Task item
Count the lines below containing "data"; state the number only.

### Records for the exercise ###

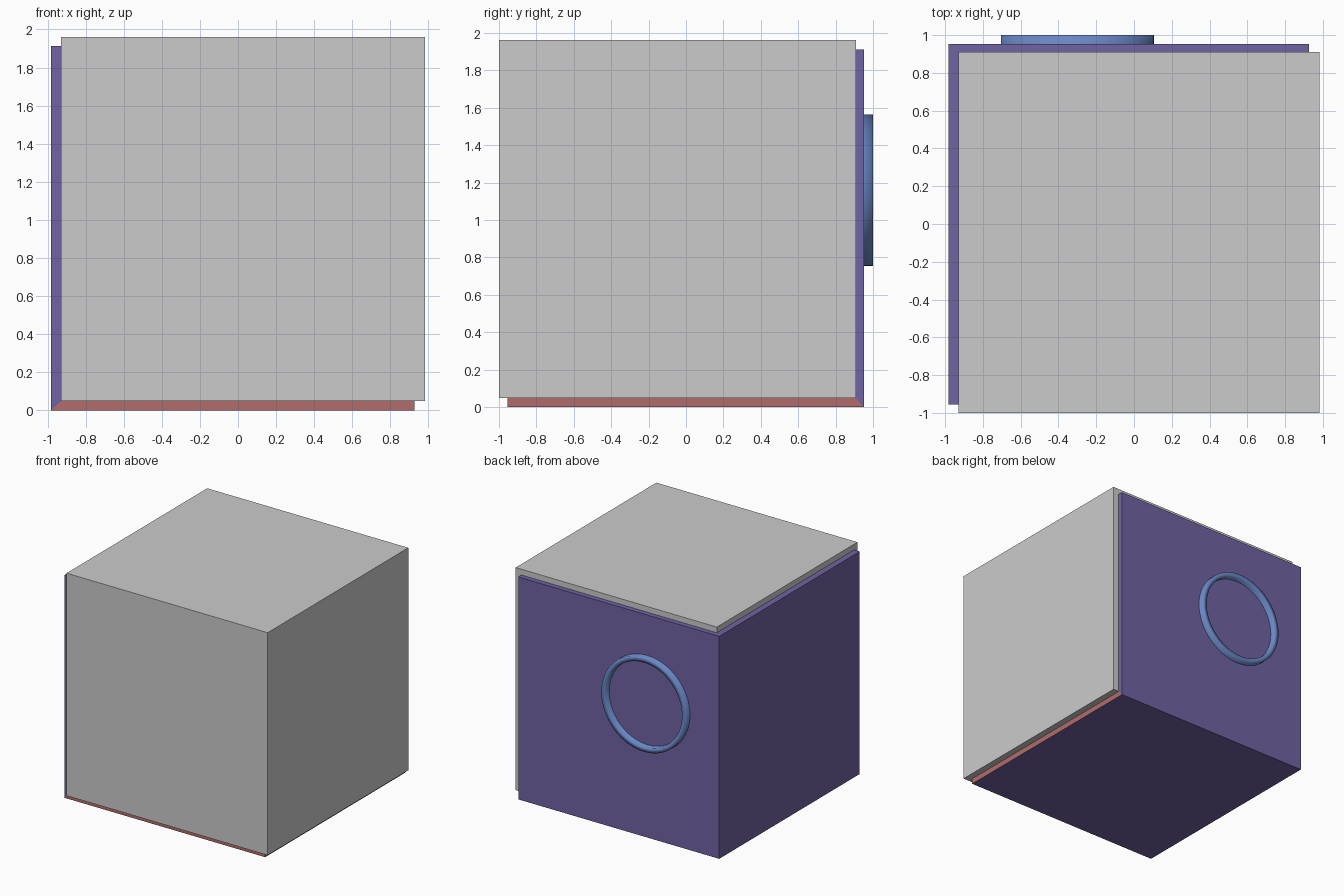
import bpy, bmesh
from math import cos, sin, tau

if "Cube" in bpy.data.objects:
    bpy.data.objects.remove(bpy.data.objects["Cube"])


def material(name, rgb):
    m = bpy.data.materials.new(name)
    m.diffuse_color = (*rgb, 1)
    m.use_nodes = True
    m.node_tree.nodes["Principled BSDF"].inputs["Base Color"].default_value = m.diffuse_color
    return m


def add_object(name, bm, *mats):
    bmesh.ops.recalc_face_normals(bm, faces=bm.faces[:])
    me = bpy.data.meshes.new(name)
    bm.to_mesh(me)
    bm.free()
    for m in mats:
        me.materials.append(m)
    ob = bpy.data.objects.new(name, me)
    bpy.context.collection.objects.link(ob)
    return ob


def box(lo, hi):
    bm = bmesh.new()
    bmesh.ops.create_cube(bm, size=1)
    for v in bm.verts:
        v.co = [(a + b) / 2 + c * (b - a) for a, b, c in zip(lo, hi, v.co)]
    return bm


def lathe_y(profile, cx, cz, sides):
    """Closed (radius, y) profile swept round an axis parallel to y."""
    bm = bmesh.new()
    rings = [[bm.verts.new((cx + r * cos(tau * i / sides), y, cz + r * sin(tau * i / sides)))
              for r, y in profile] for i in range(sides)]
    n = len(profile)
    for i in range(sides):
        a, b = rings[i], rings[(i + 1) % sides]
        for j in range(n):
            k = (j + 1) % n
            bm.faces.new((a[j], a[k], b[k], b[j]))
    return bm


purple = material("wall_purple", (0.16, 0.125, 0.36))
red = material("floor_red", (0.45, 0.15, 0.15))
blue = material("window_blue", (0.14, 0.24, 0.55))

# Room corner: left wall, back wall and floor with mitred thickness
lo, hi = (-0.983, -0.955, 0.0), (0.927, 0.953, 1.912)
thick = (0.053, 0.046, 0.048)
bm = box(lo, hi)
bm.normal_update()
open_sides = [f for f in bm.faces if f.normal.x > .5 or f.normal.y < -.5 or f.normal.z > .5]
bmesh.ops.delete(bm, geom=open_sides, context='FACES')
outer_faces, edges = bm.faces[:], [e for e in bm.edges if e.is_boundary]
inner = {}
for v in bm.verts[:]:
    x, y, z = v.co
    inner[v] = bm.verts.new((x + thick[0] * (x < 0), y - thick[1] * (y > 0), z + thick[2] * (z < .5)))
for f in outer_faces:
    bm.faces.new([inner[v] for v in f.verts])
for e in edges:
    a, b = e.verts
    bm.faces.new((a, b, inner[b], inner[a]))
for f in bm.faces:
    if f not in outer_faces and f.calc_center_median().z < 0.1:
        f.material_index = 1
room = add_object("room_shell", bm, purple, red)

# Round window opening
WX, WZ = -0.30, 1.16
bm = bmesh.new()
bmesh.ops.create_cone(bm, cap_ends=True, segments=64, radius1=0.385, radius2=0.385, depth=0.4)
for v in bm.verts:
    x, y, z = v.co
    v.co = (WX + x, 0.93 + z, WZ + y)
cutter = add_object("window_cutter", bm)
cutter.hide_render = True
cutter.display_type = 'WIRE'
cut = room.modifiers.new("window_hole", 'BOOLEAN')
cut.operation = 'DIFFERENCE'
cut.solver = 'EXACT'
cut.object = cutter
# Bake the opening so the helper can go
bpy.context.view_layer.objects.active = room
room.select_set(True)
bpy.ops.object.modifier_apply(modifier=cut.name)
bpy.data.objects.remove(cutter)

# Window frame ring, smooth all round
ring = add_object("window_frame", lathe_y([(0.405, 0.86), (0.405, 1.0), (0.362, 1.0), (0.362, 0.86)],
                                          WX, WZ, 64), blue)
for p in ring.data.polygons:
    p.use_smooth = True

# Large block filling the room
add_object("room_volume", box((-0.93, -1.0, 0.049), (0.982, 0.91, 1.961)))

###

Exercise solution
7